··· Data records

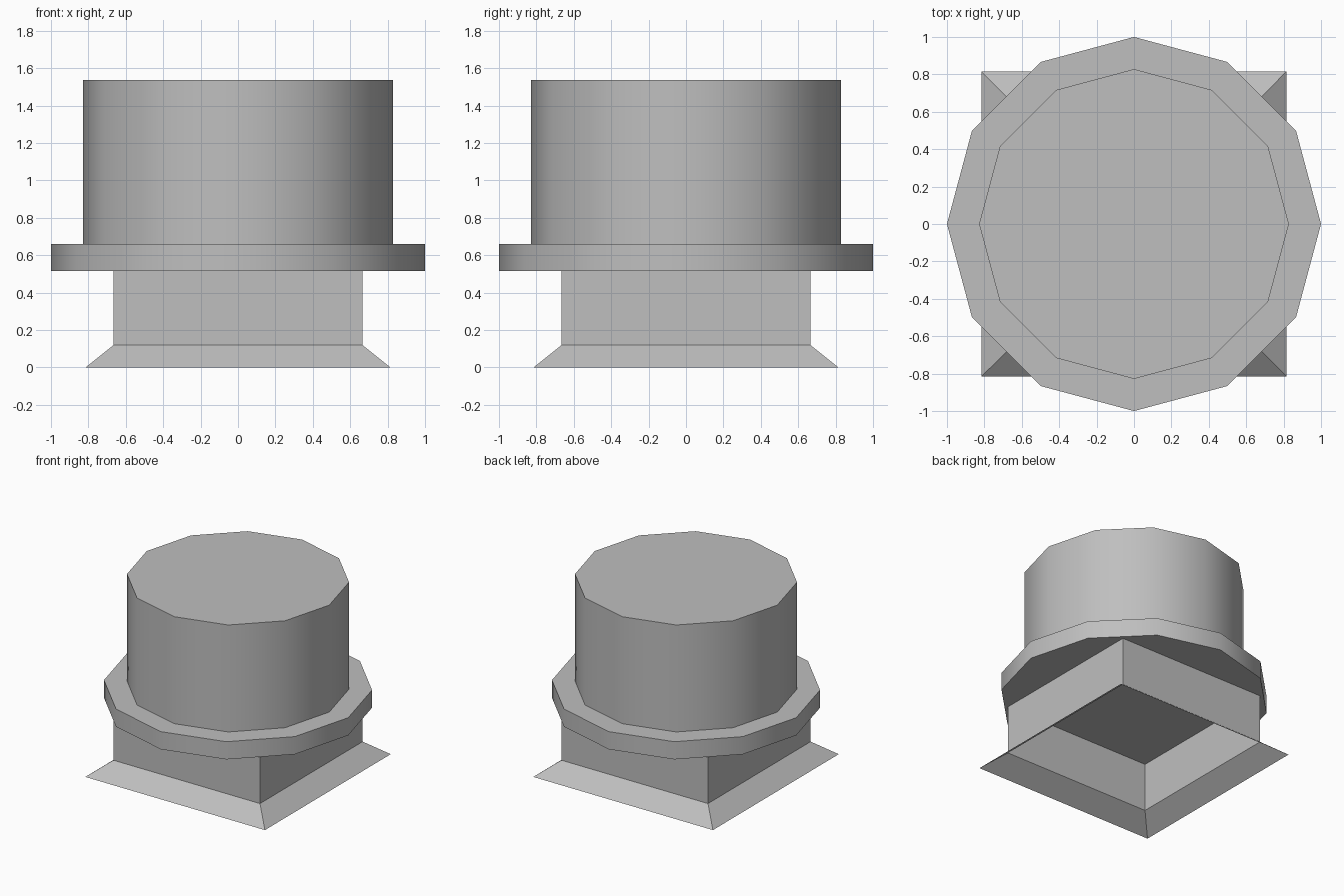
import bpy, bmesh, math

if "Cube" in bpy.data.objects:
    bpy.data.objects.remove(bpy.data.objects["Cube"])

grey = bpy.data.materials.new("plain grey")
grey.diffuse_color = (0.52, 0.52, 0.52, 1)
grey.use_nodes = True
grey.node_tree.nodes["Principled BSDF"].inputs["Base Color"].default_value = grey.diffuse_color


def shell(name, sides, turn, profile, cap_bottom=False, cap_top=False):
    """Stack rings of (radius, z) and bridge them into a thin shell."""
    bm = bmesh.new()
    rings = []
    for r, z in profile:
        rings.append([bm.verts.new((r * math.cos(turn + i * math.tau / sides),
                                    r * math.sin(turn + i * math.tau / sides), z))
                      for i in range(sides)])
    for a, b in zip(rings, rings[1:]):
        for i in range(sides):
            j = (i + 1) % sides
            bm.faces.new((a[i], a[j], b[j], b[i]))
    if cap_bottom:
        bm.faces.new(rings[0][::-1])
    if cap_top:
        bm.faces.new(rings[-1])
    mesh = bpy.data.meshes.new(name)
    bm.to_mesh(mesh)
    bm.free()
    mesh.materials.append(grey)
    ob = bpy.data.objects.new(name, mesh)
    bpy.context.collection.objects.link(ob)
    # smooth round the drum, sharp at rims and square corners
    bpy.ops.object.select_all(action='DESELECT')
    ob.select_set(True)
    bpy.context.view_layer.objects.active = ob
    bpy.ops.object.shade_smooth_by_angle(angle=math.radians(40))
    return ob


# square base with flared skirt, open underneath
D = math.sqrt(2)
shell("square_base", 4, math.pi / 4,
      [(0.815 * D, 0), (0.665 * D, 0.12), (0.665 * D, 0.515)])

# wide flange and the drum above it
shell("flange_and_drum", 12, 0,
      [(1.0, 0.515), (1.0, 0.66), (0.828, 0.66), (0.828, 1.537)],
      cap_bottom=True, cap_top=True)
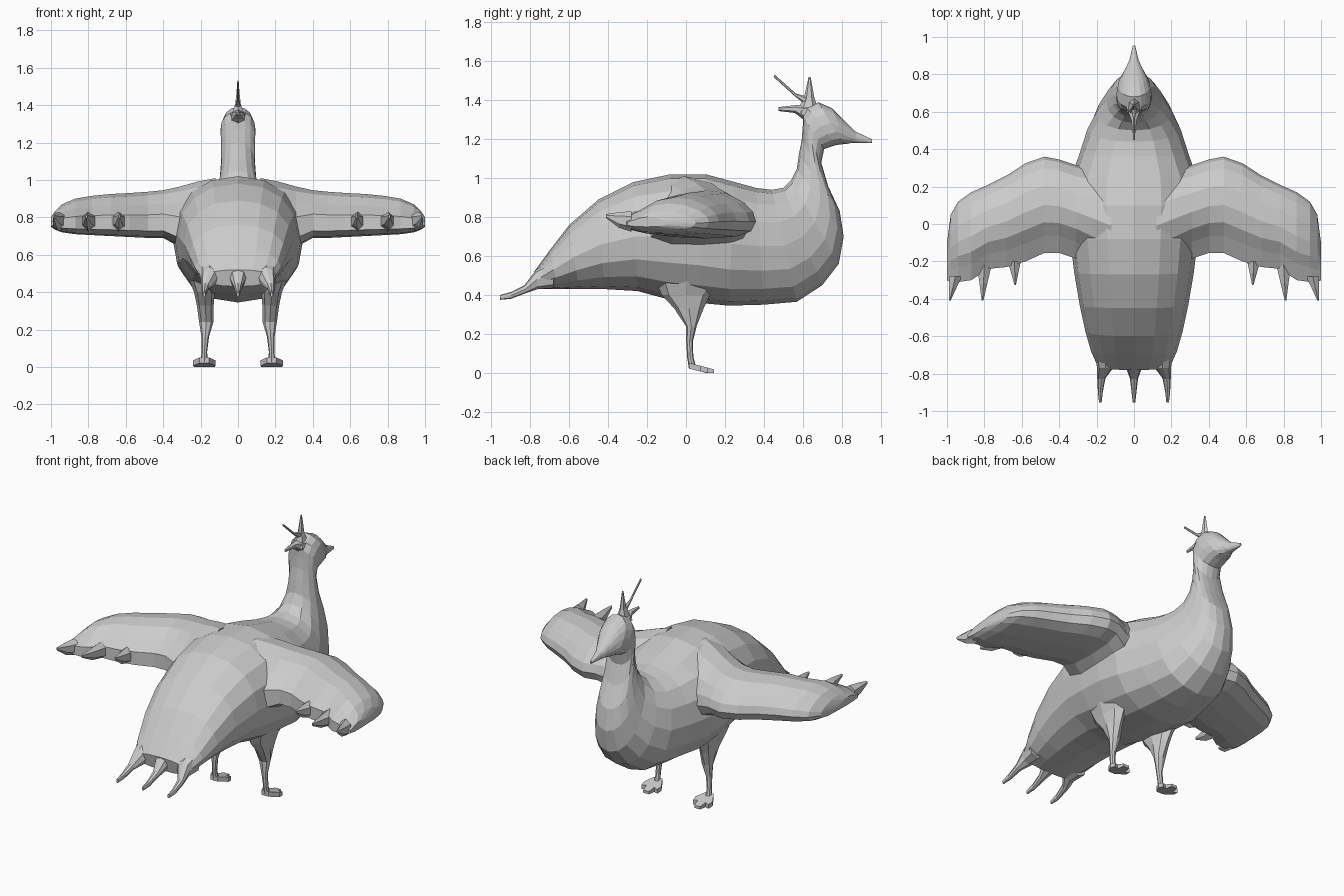
import bpy, bmesh, math
from mathutils import Vector

grey = bpy.data.materials.new("plain grey")
grey.diffuse_color = (0.6, 0.6, 0.6, 1)


def loft(name, rings, mirror=False):
    """Skin a list of equal-length closed rings, cap both ends."""
    bm = bmesh.new()
    vs = [[bm.verts.new(p) for p in r] for r in rings]
    n = len(vs[0])
    for a, b in zip(vs, vs[1:]):
        for i in range(n):
            j = (i + 1) % n
            bm.faces.new((a[i], a[j], b[j], b[i]))
    bm.faces.new(vs[0])
    bm.faces.new(vs[-1])
    bmesh.ops.recalc_face_normals(bm, faces=bm.faces)
    me = bpy.data.meshes.new(name)
    bm.to_mesh(me)
    bm.free()
    me.materials.append(grey)
    ob = bpy.data.objects.new(name, me)
    bpy.context.collection.objects.link(ob)
    if mirror:
        ob.modifiers.new("mirror", 'MIRROR')
    return ob


def oval(top, bot, w, n=16, power=2.2, x=0.0):
    """Squarish oval ring spanning top and bottom (y, z) points, half width w."""
    t, b = Vector((x, *top)), Vector((x, *bot))
    mid, half = (t + b) / 2, (t - b) / 2
    ring = []
    for i in range(n):
        a = 2 * math.pi * i / n
        c, s = math.cos(a), math.sin(a)
        e = 2 / power
        ring.append(mid + half * math.copysign(abs(c) ** e, c)
                    + Vector((w * math.copysign(abs(s) ** e, s), 0, 0)))
    return ring


# Body, neck, head and beak: one loft along the spine (top y,z / bottom y,z / half width)
spine = [
    (-.78, .52, -.76, .43, .19), (-.70, .63, -.66, .43, .23), (-.60, .76, -.55, .43, .26),
    (-.45, .89, -.42, .43, .29), (-.27, .98, -.25, .42, .32), (-.08, 1.02, -.10, .38, .34),
    (.10, 1.02, .06, .36, .35), (.25, .98, .22, .345, .34), (.36, .95, .40, .35, .29),
    (.44, .94, .57, .365, .25), (.50, .95, .70, .45, .20), (.54, .99, .785, .56, .15),
    (.57, 1.05, .81, .70, .12), (.58, 1.12, .79, .83, .10), (.595, 1.20, .73, .96, .092),
    (.60, 1.27, .695, 1.08, .09), (.60, 1.32, .71, 1.15, .092), (.62, 1.365, .77, 1.17, .094),
    (.68, 1.39, .81, 1.175, .085), (.75, 1.36, .82, 1.175, .068), (.82, 1.29, .845, 1.18, .045),
    (.87, 1.24, .88, 1.18, .025), (.955, 1.20, .955, 1.18, .006)]
loft("body", [oval((a, b), (c, d), w) for a, b, c, d, w in spine])

# Wings: stations (x, front y, back y, top z, bottom z) with a blunt wing section
section = [(0, .35), (.03, .55), (.12, .75), (.3, .95), (.5, 1), (.68, .92), (.82, .72),
           (1, .5), (1, .15), (.8, .03), (.5, 0), (.2, .04), (.05, .15)]
stations = [
    (.12, .28, -.30, 1.01, .58), (.22, .30, -.24, .99, .60), (.31, .315, -.185, .965, .64),
    (.40, .345, -.155, .945, .69), (.48, .36, -.155, .937, .69), (.58, .325, -.20, .93, .695),
    (.68, .26, -.23, .925, .70), (.78, .21, -.24, .915, .705), (.87, .17, -.30, .90, .71),
    (.94, .12, -.31, .87, .72), (.98, .05, -.31, .83, .735), (1.0, -.10, -.30, .80, .75)]
loft("wing", [[(x, f + (b - f) * t, lo + (hi - lo) * h) for t, h in section]
              for x, f, b, hi, lo in stations], True)

# Feather tips on the wings' trailing edges
for base_x, tip_x, y0, y1, w in ((.64, .635, -.20, -.325, .04), (.80, .81, -.22, -.41, .045),
                                 (.955, .985, -.28, -.41, .04)):
    loft("wing_feather", [
        oval((y0, .83), (y0, .725), w, 6, 2, base_x),
        oval((y0 * .5 + y1 * .5, .825), (y0 * .5 + y1 * .5, .745), w * .55, 6, 2, (base_x + tip_x) / 2),
        oval((y1, .815), (y1, .795), .005, 6, 2, tip_x)], True)

# Tail feathers
for x in (-.18, 0, .18):
    xb = x * .85
    loft("tail_feather", [
        oval((-.68, .58), (-.68, .435), .06, 8, 2.4, xb),
        oval((-.77, .53), (-.76, .43), .045, 8, 2.4, xb),
        oval((-.83, .45), (-.82, .41), .022, 8, 2.4, x * .97),
        oval((-.90, .415), (-.90, .38), .013, 8, 2.4, x),
        oval((-.955, .40), (-.955, .375), .007, 8, 2.4, x)])

# Legs: thigh narrowing to a thin shank (z, centre x, centre y, half x, half y)
leg = [(.62, .19, .02, .12, .22), (.50, .185, .01, .09, .18), (.40, .18, .0, .055, .125),
       (.33, .175, .015, .045, .075), (.24, .17, .027, .038, .028), (.16, .175, .018, .02, .017),
       (.08, .18, .022, .015, .016), (.02, .18, .035, .02, .02)]
loft("leg", [[(x + hx * math.cos(i * math.pi / 4), y + hy * math.sin(i * math.pi / 4), z)
              for i in range(8)] for z, x, y, hx, hy in leg], True)

# Feet: flat three-toed outline, sloping down towards the toes
toes = [(-.025, .015), (-.06, .075), (-.055, .11), (-.028, .10), (-.02, .145), (.02, .145),
        (.028, .10), (.055, .11), (.06, .075), (.025, .015)]
loft("foot", [[(.18 + x, y, max(0, .025 - y * .25) if k == 0 else .055 - y * .26)
               for x, y in toes] for k in (0, 1)], True)

# Crest: upright spike, back spike and a thin quill
loft("crest_spike", [oval((.56, 1.33), (.69, 1.33), .045, 6, 2),
                     oval((.605, 1.41), (.66, 1.41), .016, 6, 2),
                     oval((.63, 1.52), (.64, 1.52), .004, 6, 2)])
loft("crest_back", [oval((.63, 1.38), (.63, 1.28), .05, 6, 2),
                    oval((.56, 1.375), (.56, 1.335), .018, 6, 2),
                    oval((.475, 1.365), (.475, 1.345), .006, 6, 2)])
loft("crest_quill", [oval((.62, 1.42), (.61, 1.38), .015, 6, 2),
                     oval((.565, 1.435), (.56, 1.42), .006, 6, 2),
                     oval((.455, 1.532), (.45, 1.52), .005, 6, 2)])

······

All lines of the records containing "verts" should be shown.

        rings.append([bm.verts.new((r * math.cos(turn + i * math.tau / sides),
    vs = [[bm.verts.new(p) for p in r] for r in rings]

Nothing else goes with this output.